Canadian youth surpass their global peers when it comes to financial literacy. A survey from the Organization for Economic Co-operation and Development (OECD) finds that 87% of Canadian students perform at or above a baseline level of proficiency in financial literacy. That compares to about 78% of students in the other OECD countries. Overall, Canada ranked second — tied with Belgium — out of 15 countries. China scooped the number-one spot.

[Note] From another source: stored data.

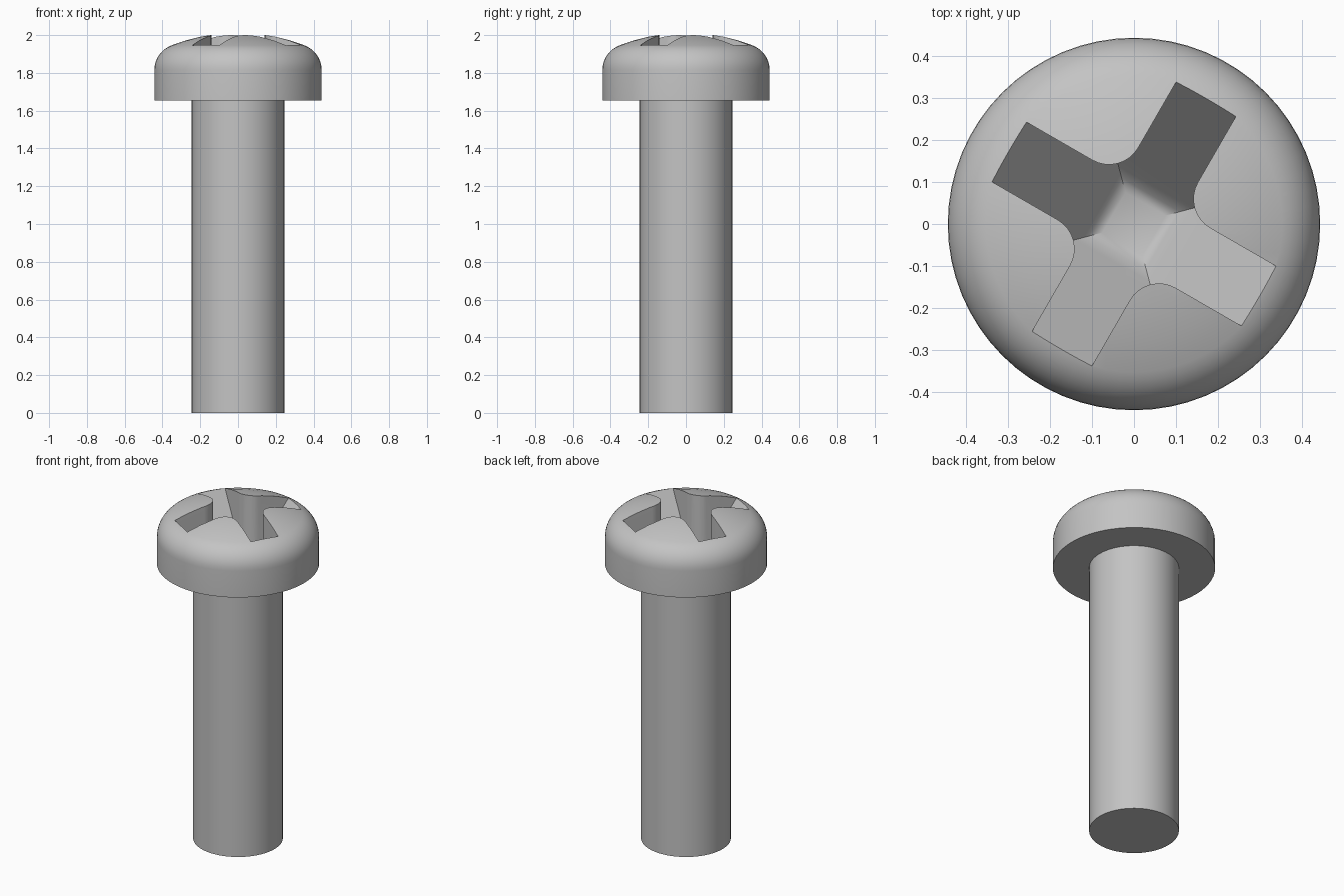
import bpy, bmesh
from math import sin, cos, radians, pi, sqrt
from mathutils import Matrix, Vector

cube = bpy.data.objects.get("Cube")
if cube:
    bpy.data.objects.remove(cube, do_unlink=True)

steel = bpy.data.materials.new("grey_steel")
steel.use_nodes = True
GREY = (0.55, 0.55, 0.55, 1)
steel.diffuse_color = GREY
steel.node_tree.nodes["Principled BSDF"].inputs["Base Color"].default_value = GREY


def loft(name, rings):
    """Skin a stack of closed rings and cap both ends."""
    bm = bmesh.new()
    loops = [[bm.verts.new(p) for p in ring] for ring in rings]
    n = len(loops[0])
    for low, high in zip(loops, loops[1:]):
        for i in range(n):
            j = (i + 1) % n
            bm.faces.new((low[i], low[j], high[j], high[i]))
    bm.faces.new(loops[0][::-1])
    bm.faces.new(loops[-1])
    bmesh.ops.recalc_face_normals(bm, faces=bm.faces)
    mesh = bpy.data.meshes.new(name)
    bm.to_mesh(mesh)
    bm.free()
    mesh.materials.append(steel)
    obj = bpy.data.objects.new(name, mesh)
    bpy.context.collection.objects.link(obj)
    return obj


def circle(radius, z, n=64):
    return [(radius * cos(2 * pi * i / n), radius * sin(2 * pi * i / n), z) for i in range(n)]


def boolean(obj, cutter, operation):
    """Apply a boolean and discard its cutter."""
    mod = obj.modifiers.new("cut", "BOOLEAN")
    mod.object, mod.operation, mod.solver = cutter, operation, "EXACT"
    bpy.ops.object.select_all(action="DESELECT")
    bpy.context.view_layer.objects.active = obj
    obj.select_set(True)
    bpy.ops.object.modifier_apply(modifier=mod.name)
    bpy.data.objects.remove(cutter, do_unlink=True)


# Shank and pan head: turned profile with a rounded shoulder and shallow dome
SHANK, HEAD, UNDER = 0.245, 0.443, 1.655
ROUND, DOME, APEX = 0.14, 0.97, 2.012
edge_r = HEAD - ROUND
tilt = radians(20.8)
shoulder_z = APEX - DOME + sqrt((DOME - ROUND) ** 2 - edge_r ** 2)
profile = [(SHANK, 0), (SHANK, UNDER), (HEAD, UNDER)]
for i in range(9):
    a = (pi / 2 - tilt) * i / 8
    profile.append((edge_r + ROUND * cos(a), shoulder_z + ROUND * sin(a)))
for r in (0.28, 0.2, 0.12, 0.04):
    profile.append((r, APEX - DOME + sqrt(DOME ** 2 - r ** 2)))
screw = loft("screw_body", [circle(r, z) for r, z in profile])

# Cross recess: four arms with rounded inner corners
ARM, FILLET, REACH = 0.082, 0.08, 0.5
c = ARM + FILLET
quarter = [(REACH, ARM)]
for i in range(9):
    a = -pi / 2 - pi / 2 * i / 8
    quarter.append((c + FILLET * cos(a), c + FILLET * sin(a)))
quarter.append((ARM, REACH))
outline = []
for k in range(4):
    turn = Matrix.Rotation(k * pi / 2, 3, "Z")
    outline += [turn @ Vector((x, y, 0)) for x, y in quarter]
cross = loft("recess_cross", [[(p.x, p.y, z) for p in outline] for z in (1.4, 2.08)])

# Square funnel that gives the arms their sloping floors
funnel = loft("recess_funnel", [
    [(-h, -h, z), (h, -h, z), (h, h, z), (-h, h, z)]
    for h, z in ((0.055, 1.565), (0.08, 1.575), (0.1, 1.6), (0.451, 2.1))])
boolean(cross, funnel, "INTERSECT")
cross.data.transform(Matrix.Rotation(radians(60), 4, "Z"))
boolean(screw, cross, "DIFFERENCE")

# Smooth shading with crisp edges
bpy.context.view_layer.objects.active = screw
screw.select_set(True)
bpy.ops.object.shade_smooth_by_angle(angle=radians(30))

About 22% of Canadian students surveyed are top performers in financial literacy — proficient at the survey’s highest level. These students can analyze complex financial products, solve non-routine financial problems and show an understanding of the wider financial landscape. A sample question asked students to identify and respond appropriately to a financial scam email message.
In the other OECD countries, only 12% of students are top performers. China was the exception, with 33% of students being top performers. On average, students with a bank account have higher financial literacy than students without accounts. More than three-quarters of 15-year-old Canadian students (78%) have bank accounts. That’s significantly higher that the OECD average of 56%. Four out of five Canadian students said that if they didn’t have enough money to buy something they really wanted, they would either save up to buy it or would forgo. About 52% of Canadian students report that they save each week or month.
In 2015, close to 48,000 students from 15 countries and economies took part in the financial literacy assessment. In Canada, approximately 3,400 15-year-olds from seven provinces (Newfoundland and Labrador, Prince Edward Island, Nova Scotia, New Brunswick, Ontario, Manitoba and British Columbia) participated. worse when they were highly confident of their performance.”
Sources: Bloomberg; Investment Executive; advisor.ca; OECD